*WHAT YOU NEED TO DO*
All of the entries below must be copied out exactly.

*SOURCE RECORDS*
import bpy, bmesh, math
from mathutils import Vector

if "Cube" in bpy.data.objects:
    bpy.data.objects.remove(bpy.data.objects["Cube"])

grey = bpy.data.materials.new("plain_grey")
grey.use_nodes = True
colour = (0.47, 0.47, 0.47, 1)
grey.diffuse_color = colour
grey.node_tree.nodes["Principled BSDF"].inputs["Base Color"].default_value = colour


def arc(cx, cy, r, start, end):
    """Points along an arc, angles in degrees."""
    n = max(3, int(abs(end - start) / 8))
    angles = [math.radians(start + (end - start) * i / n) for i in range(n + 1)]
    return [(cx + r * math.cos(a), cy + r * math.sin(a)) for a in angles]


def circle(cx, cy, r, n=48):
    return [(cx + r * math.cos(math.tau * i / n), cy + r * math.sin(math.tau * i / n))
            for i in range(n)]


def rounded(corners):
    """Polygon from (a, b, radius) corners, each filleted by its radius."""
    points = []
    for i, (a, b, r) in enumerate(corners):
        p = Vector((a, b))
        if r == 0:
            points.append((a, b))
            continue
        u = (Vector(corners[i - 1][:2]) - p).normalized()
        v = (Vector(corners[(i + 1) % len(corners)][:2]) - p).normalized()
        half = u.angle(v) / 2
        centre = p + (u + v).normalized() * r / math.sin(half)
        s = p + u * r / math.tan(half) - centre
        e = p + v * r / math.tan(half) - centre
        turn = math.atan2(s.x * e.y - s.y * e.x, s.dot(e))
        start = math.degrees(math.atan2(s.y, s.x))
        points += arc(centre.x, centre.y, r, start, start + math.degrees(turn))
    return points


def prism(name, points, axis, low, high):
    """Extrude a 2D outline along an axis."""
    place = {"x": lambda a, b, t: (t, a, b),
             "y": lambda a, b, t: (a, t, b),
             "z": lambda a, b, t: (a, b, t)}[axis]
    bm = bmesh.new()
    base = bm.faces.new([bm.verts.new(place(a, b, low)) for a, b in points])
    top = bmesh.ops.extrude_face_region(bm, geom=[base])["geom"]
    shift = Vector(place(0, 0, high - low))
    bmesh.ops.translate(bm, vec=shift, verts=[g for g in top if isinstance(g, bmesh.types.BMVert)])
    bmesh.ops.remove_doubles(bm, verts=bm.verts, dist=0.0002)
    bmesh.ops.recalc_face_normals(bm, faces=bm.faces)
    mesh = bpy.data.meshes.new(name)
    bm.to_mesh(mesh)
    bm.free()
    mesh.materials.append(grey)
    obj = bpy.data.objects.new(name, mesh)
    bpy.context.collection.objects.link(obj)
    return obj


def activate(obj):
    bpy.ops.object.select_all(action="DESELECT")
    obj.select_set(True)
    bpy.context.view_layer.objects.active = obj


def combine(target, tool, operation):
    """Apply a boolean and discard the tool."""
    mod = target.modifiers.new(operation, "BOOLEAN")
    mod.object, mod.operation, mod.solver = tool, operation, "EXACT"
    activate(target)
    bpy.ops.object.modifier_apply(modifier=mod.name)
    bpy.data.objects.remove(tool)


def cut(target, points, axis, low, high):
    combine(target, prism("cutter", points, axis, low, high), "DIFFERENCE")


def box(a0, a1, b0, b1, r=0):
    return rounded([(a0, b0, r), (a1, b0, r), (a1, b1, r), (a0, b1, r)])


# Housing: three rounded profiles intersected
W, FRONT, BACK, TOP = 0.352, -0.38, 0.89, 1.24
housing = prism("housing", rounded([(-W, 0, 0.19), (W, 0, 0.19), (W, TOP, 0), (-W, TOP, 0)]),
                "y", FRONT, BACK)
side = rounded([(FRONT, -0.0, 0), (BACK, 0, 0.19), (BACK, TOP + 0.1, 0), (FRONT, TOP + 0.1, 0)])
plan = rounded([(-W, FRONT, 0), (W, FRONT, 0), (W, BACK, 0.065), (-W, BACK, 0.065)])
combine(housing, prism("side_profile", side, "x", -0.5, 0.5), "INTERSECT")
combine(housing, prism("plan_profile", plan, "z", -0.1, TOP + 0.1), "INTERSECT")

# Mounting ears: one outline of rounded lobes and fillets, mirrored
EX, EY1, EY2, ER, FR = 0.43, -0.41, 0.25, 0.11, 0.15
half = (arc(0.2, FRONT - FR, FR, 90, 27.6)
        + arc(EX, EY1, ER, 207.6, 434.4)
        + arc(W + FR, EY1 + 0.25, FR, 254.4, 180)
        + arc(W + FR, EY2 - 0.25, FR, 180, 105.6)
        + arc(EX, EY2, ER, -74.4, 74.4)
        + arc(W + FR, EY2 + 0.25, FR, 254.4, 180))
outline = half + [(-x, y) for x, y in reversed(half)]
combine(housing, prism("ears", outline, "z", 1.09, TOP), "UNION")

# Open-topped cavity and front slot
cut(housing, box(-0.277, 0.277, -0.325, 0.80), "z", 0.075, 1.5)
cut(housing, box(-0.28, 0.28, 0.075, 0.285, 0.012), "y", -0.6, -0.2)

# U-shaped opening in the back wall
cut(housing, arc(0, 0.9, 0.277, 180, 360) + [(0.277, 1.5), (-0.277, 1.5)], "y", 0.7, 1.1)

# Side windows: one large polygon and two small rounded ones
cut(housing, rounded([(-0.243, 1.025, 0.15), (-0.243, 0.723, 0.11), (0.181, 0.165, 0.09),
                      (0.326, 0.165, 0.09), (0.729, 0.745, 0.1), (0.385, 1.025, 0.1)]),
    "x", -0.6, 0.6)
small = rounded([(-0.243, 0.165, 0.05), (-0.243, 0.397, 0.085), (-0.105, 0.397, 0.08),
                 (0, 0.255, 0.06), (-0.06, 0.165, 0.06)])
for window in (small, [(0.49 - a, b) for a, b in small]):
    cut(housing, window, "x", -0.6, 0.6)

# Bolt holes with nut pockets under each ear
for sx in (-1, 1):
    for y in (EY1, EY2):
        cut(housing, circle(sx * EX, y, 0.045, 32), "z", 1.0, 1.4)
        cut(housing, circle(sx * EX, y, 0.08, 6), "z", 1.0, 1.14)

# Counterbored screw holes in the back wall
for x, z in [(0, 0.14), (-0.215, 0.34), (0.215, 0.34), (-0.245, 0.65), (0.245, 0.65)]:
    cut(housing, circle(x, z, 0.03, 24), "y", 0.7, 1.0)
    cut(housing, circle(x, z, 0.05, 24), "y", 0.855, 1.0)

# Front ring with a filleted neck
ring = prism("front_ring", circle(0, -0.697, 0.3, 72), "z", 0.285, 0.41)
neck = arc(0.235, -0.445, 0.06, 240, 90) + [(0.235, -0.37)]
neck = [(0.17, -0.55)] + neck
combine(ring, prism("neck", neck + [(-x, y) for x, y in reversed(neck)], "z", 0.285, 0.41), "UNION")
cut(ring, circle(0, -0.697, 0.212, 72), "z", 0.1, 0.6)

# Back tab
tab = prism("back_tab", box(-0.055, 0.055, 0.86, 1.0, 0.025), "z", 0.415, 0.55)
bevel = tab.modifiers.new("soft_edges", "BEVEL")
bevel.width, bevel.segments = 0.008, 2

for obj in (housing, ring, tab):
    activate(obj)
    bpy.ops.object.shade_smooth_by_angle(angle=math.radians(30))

*EXERCISE SOLUTION*
import bpy, bmesh, math
from mathutils import Vector

if "Cube" in bpy.data.objects:
    bpy.data.objects.remove(bpy.data.objects["Cube"])

grey = bpy.data.materials.new("plain_grey")
grey.use_nodes = True
colour = (0.47, 0.47, 0.47, 1)
grey.diffuse_color = colour
grey.node_tree.nodes["Principled BSDF"].inputs["Base Color"].default_value = colour


def arc(cx, cy, r, start, end):
    """Points along an arc, angles in degrees."""
    n = max(3, int(abs(end - start) / 8))
    angles = [math.radians(start + (end - start) * i / n) for i in range(n + 1)]
    return [(cx + r * math.cos(a), cy + r * math.sin(a)) for a in angles]


def circle(cx, cy, r, n=48):
    return [(cx + r * math.cos(math.tau * i / n), cy + r * math.sin(math.tau * i / n))
            for i in range(n)]


def rounded(corners):
    """Polygon from (a, b, radius) corners, each filleted by its radius."""
    points = []
    for i, (a, b, r) in enumerate(corners):
        p = Vector((a, b))
        if r == 0:
            points.append((a, b))
            continue
        u = (Vector(corners[i - 1][:2]) - p).normalized()
        v = (Vector(corners[(i + 1) % len(corners)][:2]) - p).normalized()
        half = u.angle(v) / 2
        centre = p + (u + v).normalized() * r / math.sin(half)
        s = p + u * r / math.tan(half) - centre
        e = p + v * r / math.tan(half) - centre
        turn = math.atan2(s.x * e.y - s.y * e.x, s.dot(e))
        start = math.degrees(math.atan2(s.y, s.x))
        points += arc(centre.x, centre.y, r, start, start + math.degrees(turn))
    return points


def prism(name, points, axis, low, high):
    """Extrude a 2D outline along an axis."""
    place = {"x": lambda a, b, t: (t, a, b),
             "y": lambda a, b, t: (a, t, b),
             "z": lambda a, b, t: (a, b, t)}[axis]
    bm = bmesh.new()
    base = bm.faces.new([bm.verts.new(place(a, b, low)) for a, b in points])
    top = bmesh.ops.extrude_face_region(bm, geom=[base])["geom"]
    shift = Vector(place(0, 0, high - low))
    bmesh.ops.translate(bm, vec=shift, verts=[g for g in top if isinstance(g, bmesh.types.BMVert)])
    bmesh.ops.remove_doubles(bm, verts=bm.verts, dist=0.0002)
    bmesh.ops.recalc_face_normals(bm, faces=bm.faces)
    mesh = bpy.data.meshes.new(name)
    bm.to_mesh(mesh)
    bm.free()
    mesh.materials.append(grey)
    obj = bpy.data.objects.new(name, mesh)
    bpy.context.collection.objects.link(obj)
    return obj


def activate(obj):
    bpy.ops.object.select_all(action="DESELECT")
    obj.select_set(True)
    bpy.context.view_layer.objects.active = obj


def combine(target, tool, operation):
    """Apply a boolean and discard the tool."""
    mod = target.modifiers.new(operation, "BOOLEAN")
    mod.object, mod.operation, mod.solver = tool, operation, "EXACT"
    activate(target)
    bpy.ops.object.modifier_apply(modifier=mod.name)
    bpy.data.objects.remove(tool)


def cut(target, points, axis, low, high):
    combine(target, prism("cutter", points, axis, low, high), "DIFFERENCE")


def box(a0, a1, b0, b1, r=0):
    return rounded([(a0, b0, r), (a1, b0, r), (a1, b1, r), (a0, b1, r)])


# Housing: three rounded profiles intersected
W, FRONT, BACK, TOP = 0.352, -0.38, 0.89, 1.24
housing = prism("housing", rounded([(-W, 0, 0.19), (W, 0, 0.19), (W, TOP, 0), (-W, TOP, 0)]),
                "y", FRONT, BACK)
side = rounded([(FRONT, -0.0, 0), (BACK, 0, 0.19), (BACK, TOP + 0.1, 0), (FRONT, TOP + 0.1, 0)])
plan = rounded([(-W, FRONT, 0), (W, FRONT, 0), (W, BACK, 0.065), (-W, BACK, 0.065)])
combine(housing, prism("side_profile", side, "x", -0.5, 0.5), "INTERSECT")
combine(housing, prism("plan_profile", plan, "z", -0.1, TOP + 0.1), "INTERSECT")

# Mounting ears: one outline of rounded lobes and fillets, mirrored
EX, EY1, EY2, ER, FR = 0.43, -0.41, 0.25, 0.11, 0.15
half = (arc(0.2, FRONT - FR, FR, 90, 27.6)
        + arc(EX, EY1, ER, 207.6, 434.4)
        + arc(W + FR, EY1 + 0.25, FR, 254.4, 180)
        + arc(W + FR, EY2 - 0.25, FR, 180, 105.6)
        + arc(EX, EY2, ER, -74.4, 74.4)
        + arc(W + FR, EY2 + 0.25, FR, 254.4, 180))
outline = half + [(-x, y) for x, y in reversed(half)]
combine(housing, prism("ears", outline, "z", 1.09, TOP), "UNION")

# Open-topped cavity and front slot
cut(housing, box(-0.277, 0.277, -0.325, 0.80), "z", 0.075, 1.5)
cut(housing, box(-0.28, 0.28, 0.075, 0.285, 0.012), "y", -0.6, -0.2)

# U-shaped opening in the back wall
cut(housing, arc(0, 0.9, 0.277, 180, 360) + [(0.277, 1.5), (-0.277, 1.5)], "y", 0.7, 1.1)

# Side windows: one large polygon and two small rounded ones
cut(housing, rounded([(-0.243, 1.025, 0.15), (-0.243, 0.723, 0.11), (0.181, 0.165, 0.09),
                      (0.326, 0.165, 0.09), (0.729, 0.745, 0.1), (0.385, 1.025, 0.1)]),
    "x", -0.6, 0.6)
small = rounded([(-0.243, 0.165, 0.05), (-0.243, 0.397, 0.085), (-0.105, 0.397, 0.08),
                 (0, 0.255, 0.06), (-0.06, 0.165, 0.06)])
for window in (small, [(0.49 - a, b) for a, b in small]):
    cut(housing, window, "x", -0.6, 0.6)

# Bolt holes with nut pockets under each ear
for sx in (-1, 1):
    for y in (EY1, EY2):
        cut(housing, circle(sx * EX, y, 0.045, 32), "z", 1.0, 1.4)
        cut(housing, circle(sx * EX, y, 0.08, 6), "z", 1.0, 1.14)

# Counterbored screw holes in the back wall
for x, z in [(0, 0.14), (-0.215, 0.34), (0.215, 0.34), (-0.245, 0.65), (0.245, 0.65)]:
    cut(housing, circle(x, z, 0.03, 24), "y", 0.7, 1.0)
    cut(housing, circle(x, z, 0.05, 24), "y", 0.855, 1.0)

# Front ring with a filleted neck
ring = prism("front_ring", circle(0, -0.697, 0.3, 72), "z", 0.285, 0.41)
neck = arc(0.235, -0.445, 0.06, 240, 90) + [(0.235, -0.37)]
neck = [(0.17, -0.55)] + neck
combine(ring, prism("neck", neck + [(-x, y) for x, y in reversed(neck)], "z", 0.285, 0.41), "UNION")
cut(ring, circle(0, -0.697, 0.212, 72), "z", 0.1, 0.6)

# Back tab
tab = prism("back_tab", box(-0.055, 0.055, 0.86, 1.0, 0.025), "z", 0.415, 0.55)
bevel = tab.modifiers.new("soft_edges", "BEVEL")
bevel.width, bevel.segments = 0.008, 2

for obj in (housing, ring, tab):
    activate(obj)
    bpy.ops.object.shade_smooth_by_angle(angle=math.radians(30))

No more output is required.